── MATERIAL FOR THIS TASK

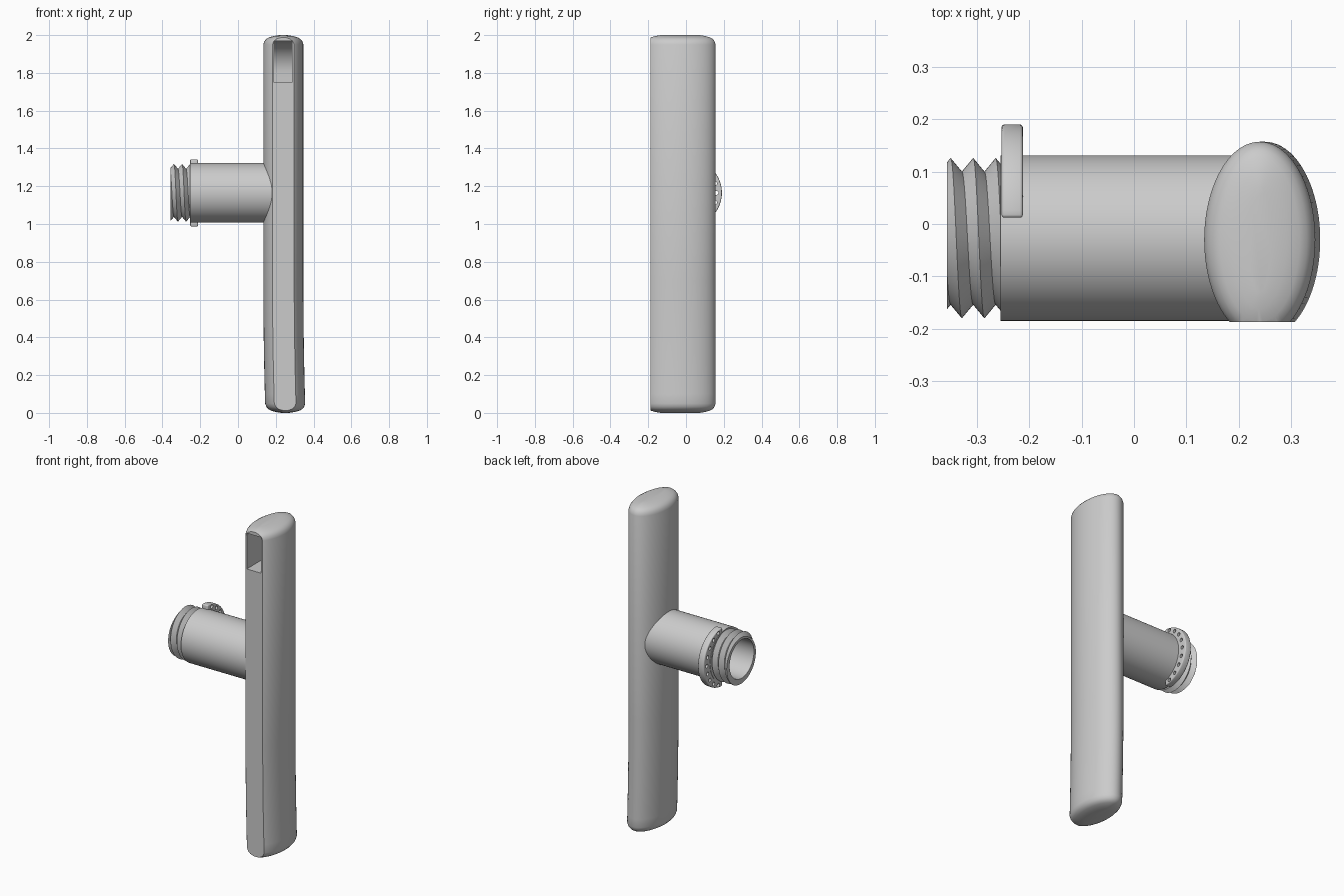
import bpy, bmesh, math
from math import cos, sin, pi, tau
from mathutils import Matrix

old = bpy.data.objects.get("Cube")
if old:
    bpy.data.objects.remove(old, do_unlink=True)

grey = bpy.data.materials.new("plain grey")
grey.use_nodes = True
grey.diffuse_color = (0.6, 0.6, 0.6, 1)
grey.node_tree.nodes["Principled BSDF"].inputs["Base Color"].default_value = (0.6, 0.6, 0.6, 1)

AXIS_Y, AXIS_Z = -0.027, 1.165      # centre line of the side tube
FRONT = -0.187                      # flat front plane


def finish(bm, name):
    bmesh.ops.recalc_face_normals(bm, faces=bm.faces)
    mesh = bpy.data.meshes.new(name)
    bm.to_mesh(mesh)
    bm.free()
    mesh.materials.append(grey)
    ob = bpy.data.objects.new(name, mesh)
    bpy.context.collection.objects.link(ob)
    return ob


def activate(ob):
    bpy.ops.object.select_all(action='DESELECT')
    ob.select_set(True)
    bpy.context.view_layer.objects.active = ob


def smooth(ob):
    activate(ob)
    bpy.ops.object.shade_smooth_by_angle(angle=math.radians(35))


def cut(ob, cutter):
    mod = ob.modifiers.new("cut", 'BOOLEAN')
    mod.operation = 'DIFFERENCE'
    mod.solver = 'EXACT'
    mod.object = cutter
    activate(ob)
    bpy.ops.object.modifier_apply(modifier=mod.name)
    bpy.data.objects.remove(cutter, do_unlink=True)


def bridge(bm, a, b, closed=True):
    n = len(a)
    for i in range(n if closed else n - 1):
        k = (i + 1) % n
        bm.faces.new((a[i], a[k], b[k], b[i]))


def prism(bm, points, x0, x1):
    """Extrude a (y, z) outline along x."""
    a = [bm.verts.new((x0, y, z)) for y, z in points]
    b = [bm.verts.new((x1, y, z)) for y, z in points]
    bridge(bm, a, b)
    bm.faces.new(a)
    bm.faces.new(b)


# Upright body: elliptical rings with rounded ends, slightly bent at the foot
cap = [(0, .085), (.005, .055), (.012, .03), (.02, .016), (.032, .006), (.05, 0)]
levels = cap + [(z / 10, 0) for z in range(1, 8)] + [(2 - z, d) for z, d in reversed(cap)]
bm = bmesh.new()
rings = []
for z, inset in levels:
    cx = 0.24 + 0.011 * max(0, 1 - z / 0.7) ** 2
    rings.append([bm.verts.new((cx + (.106 - inset) * cos(t), -.03 + (.187 - inset) * sin(t), z))
                  for t in (tau * i / 80 for i in range(80))])
for a, b in zip(rings, rings[1:]):
    bridge(bm, a, b)
bm.faces.new(rings[0])
bm.faces.new(rings[-1])
# Flat front face
res = bmesh.ops.bisect_plane(bm, geom=bm.verts[:] + bm.edges[:] + bm.faces[:],
                             plane_co=(0, FRONT, 0), plane_no=(0, 1, 0), clear_inner=True)
edges = [e for e in res["geom_cut"] if isinstance(e, bmesh.types.BMEdge)]
bmesh.ops.edgeloop_fill(bm, edges=edges)
body = finish(bm, "upright_body")

# Recess near the top with a flat floor and a curved back wall
outline = [(-.3, 1.75), (.11, 1.75)]
outline += [(-.06 + .17 * cos(t), 1.80 + .168 * sin(t)) for t in (pi / 2 * i / 16 for i in range(17))]
outline += [(-.3, 1.968)]
bm = bmesh.new()
prism(bm, outline, .19, .287)
cut(body, finish(bm, "recess_cutter"))
smooth(body)

# Side tube with bore and screw thread, as one skin of revolved rows
X_TIP, X_SHOULDER, PITCH, CREST_X = -.357, -.255, .043, -.35
BORE, ROOT, CREST, TUBE = .117, .127, .153, .158
SIDES = 72


def thread_row(j):
    row = []
    for i in range(SIDES + 1):
        turn = i / SIDES
        x = CREST_X + PITCH * (turn + j / 2)
        x = min(max(x, X_TIP), X_SHOULDER)
        p = (x - CREST_X) / PITCH - turn
        wave = abs(2 * (p - math.floor(p)) - 1)
        row.append((x, ROOT + (CREST - ROOT) * wave))
    return row


def plain_row(x, r):
    return [(x, r)] * (SIDES + 1)


rows = [plain_row(.2, BORE), plain_row(X_TIP, BORE)]
rows += [thread_row(j) for j in range(-3, 6)]
rows += [plain_row(X_SHOULDER, TUBE), plain_row(.22, TUBE)]
bm = bmesh.new()
skin = [[bm.verts.new((x, AXIS_Y + r * cos(tau * i / SIDES), AXIS_Z + r * sin(tau * i / SIDES)))
         for i, (x, r) in enumerate(row)] for row in rows]
for a, b in zip(skin, skin[1:]):
    bridge(bm, a, b, closed=False)
bmesh.ops.remove_doubles(bm, verts=bm.verts, dist=1e-5)
bmesh.ops.dissolve_degenerate(bm, edges=bm.edges, dist=1e-5)
smooth(finish(bm, "threaded_side_tube"))

# Crescent flange on the back of the tube
N = 40
outer = [(.012 + .178 * cos(t), AXIS_Z + .178 * sin(t))
         for t in (-pi / 2 + pi * i / N for i in range(N + 1))]
reach = math.acos((.012 - AXIS_Y) / .14)
inner = [(AXIS_Y + .14 * cos(t), AXIS_Z + .14 * sin(t))
         for t in (reach - 2 * reach * i / N for i in range(N + 1))]
bm = bmesh.new()
prism(bm, outer + inner, -.253, -.212)
flange = finish(bm, "crescent_flange")
bevel = flange.modifiers.new("round", 'BEVEL')
bevel.width = .006
bevel.segments = 3
bevel.angle_limit = math.radians(40)
activate(flange)
bpy.ops.object.modifier_apply(modifier=bevel.name)

# Row of small through holes
bm = bmesh.new()
for k in range(-4, 5):
    t = math.radians(17.5 * k)
    place = Matrix.Translation((-.232, -.007 + .168 * cos(t), AXIS_Z + .168 * sin(t)))
    bmesh.ops.create_cone(bm, cap_ends=True, segments=20, radius1=.011, radius2=.011, depth=.1,
                          matrix=place @ Matrix.Rotation(pi / 2, 4, 'Y'))
cut(flange, finish(bm, "hole_cutter"))
smooth(flange)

────

EXERCISE DETAILS: All of the lines above should be retyped precisely, apart from the pictures.

EXPECTED ANSWER:
import bpy, bmesh, math
from math import cos, sin, pi, tau
from mathutils import Matrix

old = bpy.data.objects.get("Cube")
if old:
    bpy.data.objects.remove(old, do_unlink=True)

grey = bpy.data.materials.new("plain grey")
grey.use_nodes = True
grey.diffuse_color = (0.6, 0.6, 0.6, 1)
grey.node_tree.nodes["Principled BSDF"].inputs["Base Color"].default_value = (0.6, 0.6, 0.6, 1)

AXIS_Y, AXIS_Z = -0.027, 1.165      # centre line of the side tube
FRONT = -0.187                      # flat front plane


def finish(bm, name):
    bmesh.ops.recalc_face_normals(bm, faces=bm.faces)
    mesh = bpy.data.meshes.new(name)
    bm.to_mesh(mesh)
    bm.free()
    mesh.materials.append(grey)
    ob = bpy.data.objects.new(name, mesh)
    bpy.context.collection.objects.link(ob)
    return ob


def activate(ob):
    bpy.ops.object.select_all(action='DESELECT')
    ob.select_set(True)
    bpy.context.view_layer.objects.active = ob


def smooth(ob):
    activate(ob)
    bpy.ops.object.shade_smooth_by_angle(angle=math.radians(35))


def cut(ob, cutter):
    mod = ob.modifiers.new("cut", 'BOOLEAN')
    mod.operation = 'DIFFERENCE'
    mod.solver = 'EXACT'
    mod.object = cutter
    activate(ob)
    bpy.ops.object.modifier_apply(modifier=mod.name)
    bpy.data.objects.remove(cutter, do_unlink=True)


def bridge(bm, a, b, closed=True):
    n = len(a)
    for i in range(n if closed else n - 1):
        k = (i + 1) % n
        bm.faces.new((a[i], a[k], b[k], b[i]))


def prism(bm, points, x0, x1):
    """Extrude a (y, z) outline along x."""
    a = [bm.verts.new((x0, y, z)) for y, z in points]
    b = [bm.verts.new((x1, y, z)) for y, z in points]
    bridge(bm, a, b)
    bm.faces.new(a)
    bm.faces.new(b)


# Upright body: elliptical rings with rounded ends, slightly bent at the foot
cap = [(0, .085), (.005, .055), (.012, .03), (.02, .016), (.032, .006), (.05, 0)]
levels = cap + [(z / 10, 0) for z in range(1, 8)] + [(2 - z, d) for z, d in reversed(cap)]
bm = bmesh.new()
rings = []
for z, inset in levels:
    cx = 0.24 + 0.011 * max(0, 1 - z / 0.7) ** 2
    rings.append([bm.verts.new((cx + (.106 - inset) * cos(t), -.03 + (.187 - inset) * sin(t), z))
                  for t in (tau * i / 80 for i in range(80))])
for a, b in zip(rings, rings[1:]):
    bridge(bm, a, b)
bm.faces.new(rings[0])
bm.faces.new(rings[-1])
# Flat front face
res = bmesh.ops.bisect_plane(bm, geom=bm.verts[:] + bm.edges[:] + bm.faces[:],
                             plane_co=(0, FRONT, 0), plane_no=(0, 1, 0), clear_inner=True)
edges = [e for e in res["geom_cut"] if isinstance(e, bmesh.types.BMEdge)]
bmesh.ops.edgeloop_fill(bm, edges=edges)
body = finish(bm, "upright_body")

# Recess near the top with a flat floor and a curved back wall
outline = [(-.3, 1.75), (.11, 1.75)]
outline += [(-.06 + .17 * cos(t), 1.80 + .168 * sin(t)) for t in (pi / 2 * i / 16 for i in range(17))]
outline += [(-.3, 1.968)]
bm = bmesh.new()
prism(bm, outline, .19, .287)
cut(body, finish(bm, "recess_cutter"))
smooth(body)

# Side tube with bore and screw thread, as one skin of revolved rows
X_TIP, X_SHOULDER, PITCH, CREST_X = -.357, -.255, .043, -.35
BORE, ROOT, CREST, TUBE = .117, .127, .153, .158
SIDES = 72


def thread_row(j):
    row = []
    for i in range(SIDES + 1):
        turn = i / SIDES
        x = CREST_X + PITCH * (turn + j / 2)
        x = min(max(x, X_TIP), X_SHOULDER)
        p = (x - CREST_X) / PITCH - turn
        wave = abs(2 * (p - math.floor(p)) - 1)
        row.append((x, ROOT + (CREST - ROOT) * wave))
    return row


def plain_row(x, r):
    return [(x, r)] * (SIDES + 1)


rows = [plain_row(.2, BORE), plain_row(X_TIP, BORE)]
rows += [thread_row(j) for j in range(-3, 6)]
rows += [plain_row(X_SHOULDER, TUBE), plain_row(.22, TUBE)]
bm = bmesh.new()
skin = [[bm.verts.new((x, AXIS_Y + r * cos(tau * i / SIDES), AXIS_Z + r * sin(tau * i / SIDES)))
         for i, (x, r) in enumerate(row)] for row in rows]
for a, b in zip(skin, skin[1:]):
    bridge(bm, a, b, closed=False)
bmesh.ops.remove_doubles(bm, verts=bm.verts, dist=1e-5)
bmesh.ops.dissolve_degenerate(bm, edges=bm.edges, dist=1e-5)
smooth(finish(bm, "threaded_side_tube"))

# Crescent flange on the back of the tube
N = 40
outer = [(.012 + .178 * cos(t), AXIS_Z + .178 * sin(t))
         for t in (-pi / 2 + pi * i / N for i in range(N + 1))]
reach = math.acos((.012 - AXIS_Y) / .14)
inner = [(AXIS_Y + .14 * cos(t), AXIS_Z + .14 * sin(t))
         for t in (reach - 2 * reach * i / N for i in range(N + 1))]
bm = bmesh.new()
prism(bm, outer + inner, -.253, -.212)
flange = finish(bm, "crescent_flange")
bevel = flange.modifiers.new("round", 'BEVEL')
bevel.width = .006
bevel.segments = 3
bevel.angle_limit = math.radians(40)
activate(flange)
bpy.ops.object.modifier_apply(modifier=bevel.name)

# Row of small through holes
bm = bmesh.new()
for k in range(-4, 5):
    t = math.radians(17.5 * k)
    place = Matrix.Translation((-.232, -.007 + .168 * cos(t), AXIS_Z + .168 * sin(t)))
    bmesh.ops.create_cone(bm, cap_ends=True, segments=20, radius1=.011, radius2=.011, depth=.1,
                          matrix=place @ Matrix.Rotation(pi / 2, 4, 'Y'))
cut(flange, finish(bm, "hole_cutter"))
smooth(flange)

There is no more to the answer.